## Your assignment
Copy exactly the lines of the data below that run from the line holding "const v = new THREE.Vector3();" through the line holding "Math.sign(v.x) * Math.abs(v.x", both ends included.

## Study material

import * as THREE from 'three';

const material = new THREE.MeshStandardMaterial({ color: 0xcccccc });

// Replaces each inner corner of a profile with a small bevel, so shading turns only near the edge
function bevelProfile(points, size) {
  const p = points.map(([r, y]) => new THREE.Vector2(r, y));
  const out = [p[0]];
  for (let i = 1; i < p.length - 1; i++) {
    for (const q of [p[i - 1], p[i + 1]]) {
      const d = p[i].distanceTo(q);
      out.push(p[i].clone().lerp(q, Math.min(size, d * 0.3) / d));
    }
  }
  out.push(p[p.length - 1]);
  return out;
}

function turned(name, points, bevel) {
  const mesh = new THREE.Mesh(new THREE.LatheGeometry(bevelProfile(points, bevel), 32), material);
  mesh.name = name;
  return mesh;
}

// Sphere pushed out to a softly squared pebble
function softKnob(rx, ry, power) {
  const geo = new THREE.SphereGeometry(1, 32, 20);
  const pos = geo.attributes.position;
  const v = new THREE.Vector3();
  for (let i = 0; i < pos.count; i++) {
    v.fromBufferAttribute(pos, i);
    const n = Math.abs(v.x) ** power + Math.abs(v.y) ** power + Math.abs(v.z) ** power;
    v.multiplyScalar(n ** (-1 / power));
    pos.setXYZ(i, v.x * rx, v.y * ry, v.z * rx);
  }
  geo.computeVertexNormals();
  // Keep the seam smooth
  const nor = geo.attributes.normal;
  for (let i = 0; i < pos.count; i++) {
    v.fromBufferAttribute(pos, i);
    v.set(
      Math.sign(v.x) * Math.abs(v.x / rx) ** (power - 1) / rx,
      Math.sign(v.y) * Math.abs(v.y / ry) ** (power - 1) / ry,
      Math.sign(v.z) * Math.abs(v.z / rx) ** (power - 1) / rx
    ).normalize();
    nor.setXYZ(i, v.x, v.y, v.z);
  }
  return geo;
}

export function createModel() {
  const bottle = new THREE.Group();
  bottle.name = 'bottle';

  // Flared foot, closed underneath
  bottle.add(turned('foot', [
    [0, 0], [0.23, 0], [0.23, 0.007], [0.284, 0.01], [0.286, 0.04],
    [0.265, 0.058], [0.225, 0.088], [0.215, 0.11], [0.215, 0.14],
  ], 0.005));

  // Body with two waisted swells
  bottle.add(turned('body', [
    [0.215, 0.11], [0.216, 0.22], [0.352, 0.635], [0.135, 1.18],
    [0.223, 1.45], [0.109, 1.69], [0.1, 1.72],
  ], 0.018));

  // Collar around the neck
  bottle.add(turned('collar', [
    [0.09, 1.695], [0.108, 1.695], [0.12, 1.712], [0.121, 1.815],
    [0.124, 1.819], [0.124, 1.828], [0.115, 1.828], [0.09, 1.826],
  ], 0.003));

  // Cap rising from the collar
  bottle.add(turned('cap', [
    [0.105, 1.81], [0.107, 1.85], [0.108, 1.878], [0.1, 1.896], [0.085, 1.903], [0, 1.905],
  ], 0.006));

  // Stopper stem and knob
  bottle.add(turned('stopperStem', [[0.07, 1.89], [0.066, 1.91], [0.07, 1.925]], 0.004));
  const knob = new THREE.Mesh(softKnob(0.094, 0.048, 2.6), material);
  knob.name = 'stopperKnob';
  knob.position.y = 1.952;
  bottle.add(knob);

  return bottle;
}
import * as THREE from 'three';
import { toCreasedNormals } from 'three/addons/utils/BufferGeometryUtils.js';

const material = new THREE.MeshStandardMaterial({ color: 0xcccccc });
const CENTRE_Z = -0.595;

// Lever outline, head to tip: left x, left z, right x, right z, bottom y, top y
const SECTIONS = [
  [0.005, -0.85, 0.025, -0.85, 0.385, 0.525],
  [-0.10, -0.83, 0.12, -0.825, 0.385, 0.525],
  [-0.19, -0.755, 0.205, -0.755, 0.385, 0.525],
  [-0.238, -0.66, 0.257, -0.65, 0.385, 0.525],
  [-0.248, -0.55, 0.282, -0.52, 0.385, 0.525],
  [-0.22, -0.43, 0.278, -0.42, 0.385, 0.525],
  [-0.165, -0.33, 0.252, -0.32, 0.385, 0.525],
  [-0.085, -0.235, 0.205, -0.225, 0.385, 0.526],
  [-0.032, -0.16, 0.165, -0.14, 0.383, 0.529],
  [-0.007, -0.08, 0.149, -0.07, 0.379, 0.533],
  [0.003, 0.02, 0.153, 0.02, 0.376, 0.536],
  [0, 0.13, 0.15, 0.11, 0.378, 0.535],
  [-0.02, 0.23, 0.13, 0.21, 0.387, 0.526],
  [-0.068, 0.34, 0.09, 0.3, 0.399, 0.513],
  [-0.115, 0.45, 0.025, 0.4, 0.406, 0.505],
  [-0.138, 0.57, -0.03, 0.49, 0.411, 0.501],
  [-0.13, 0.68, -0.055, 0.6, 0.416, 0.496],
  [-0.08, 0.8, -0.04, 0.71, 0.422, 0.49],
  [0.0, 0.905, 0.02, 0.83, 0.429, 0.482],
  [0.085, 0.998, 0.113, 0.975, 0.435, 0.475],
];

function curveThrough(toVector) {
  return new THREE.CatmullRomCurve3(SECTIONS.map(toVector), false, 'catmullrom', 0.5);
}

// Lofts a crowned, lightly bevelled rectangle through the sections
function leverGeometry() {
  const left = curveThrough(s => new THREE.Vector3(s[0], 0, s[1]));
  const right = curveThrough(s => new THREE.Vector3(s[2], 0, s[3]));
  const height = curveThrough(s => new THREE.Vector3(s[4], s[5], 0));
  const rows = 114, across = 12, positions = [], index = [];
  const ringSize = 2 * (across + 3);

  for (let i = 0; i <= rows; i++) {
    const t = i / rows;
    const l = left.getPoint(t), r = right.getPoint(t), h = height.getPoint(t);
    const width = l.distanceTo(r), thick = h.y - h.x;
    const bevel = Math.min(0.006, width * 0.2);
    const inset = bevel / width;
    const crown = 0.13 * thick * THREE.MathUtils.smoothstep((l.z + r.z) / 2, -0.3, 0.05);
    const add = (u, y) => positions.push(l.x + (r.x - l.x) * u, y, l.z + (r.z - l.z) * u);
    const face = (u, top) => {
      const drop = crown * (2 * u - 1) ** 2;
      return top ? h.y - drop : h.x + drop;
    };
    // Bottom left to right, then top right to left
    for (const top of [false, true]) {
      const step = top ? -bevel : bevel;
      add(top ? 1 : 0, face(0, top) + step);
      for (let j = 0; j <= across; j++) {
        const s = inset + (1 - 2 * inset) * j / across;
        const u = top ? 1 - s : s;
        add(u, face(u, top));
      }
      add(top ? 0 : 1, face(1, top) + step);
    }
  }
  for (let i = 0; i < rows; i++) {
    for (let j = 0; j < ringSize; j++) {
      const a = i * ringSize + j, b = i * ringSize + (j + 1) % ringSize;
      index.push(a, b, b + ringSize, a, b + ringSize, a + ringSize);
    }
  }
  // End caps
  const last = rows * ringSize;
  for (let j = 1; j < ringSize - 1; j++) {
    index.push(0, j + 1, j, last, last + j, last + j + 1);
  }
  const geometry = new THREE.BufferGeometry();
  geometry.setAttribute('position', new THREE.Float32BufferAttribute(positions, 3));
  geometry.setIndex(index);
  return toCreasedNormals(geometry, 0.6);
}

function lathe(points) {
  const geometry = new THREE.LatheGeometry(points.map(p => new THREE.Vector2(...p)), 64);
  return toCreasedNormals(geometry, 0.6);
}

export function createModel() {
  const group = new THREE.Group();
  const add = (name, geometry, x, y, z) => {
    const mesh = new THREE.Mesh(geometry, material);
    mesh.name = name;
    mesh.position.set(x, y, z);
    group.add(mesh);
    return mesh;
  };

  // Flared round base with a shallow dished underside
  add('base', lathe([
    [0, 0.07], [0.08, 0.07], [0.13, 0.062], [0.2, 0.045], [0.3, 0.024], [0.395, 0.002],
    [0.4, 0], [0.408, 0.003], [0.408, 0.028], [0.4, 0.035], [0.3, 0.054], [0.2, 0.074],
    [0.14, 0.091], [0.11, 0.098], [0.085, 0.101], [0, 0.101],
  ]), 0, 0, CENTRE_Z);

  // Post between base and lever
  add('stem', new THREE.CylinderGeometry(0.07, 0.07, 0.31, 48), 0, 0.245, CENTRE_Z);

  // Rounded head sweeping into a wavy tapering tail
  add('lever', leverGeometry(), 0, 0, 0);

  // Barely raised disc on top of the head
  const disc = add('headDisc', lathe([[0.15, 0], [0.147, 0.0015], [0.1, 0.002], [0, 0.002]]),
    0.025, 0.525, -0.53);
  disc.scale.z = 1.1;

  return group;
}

## Solution to the problem
  const v = new THREE.Vector3();
  for (let i = 0; i < pos.count; i++) {
    v.fromBufferAttribute(pos, i);
    const n = Math.abs(v.x) ** power + Math.abs(v.y) ** power + Math.abs(v.z) ** power;
    v.multiplyScalar(n ** (-1 / power));
    pos.setXYZ(i, v.x * rx, v.y * ry, v.z * rx);
  }
  geo.computeVertexNormals();
  // Keep the seam smooth
  const nor = geo.attributes.normal;
  for (let i = 0; i < pos.count; i++) {
    v.fromBufferAttribute(pos, i);
    v.set(
      Math.sign(v.x) * Math.abs(v.x / rx) ** (power - 1) / rx,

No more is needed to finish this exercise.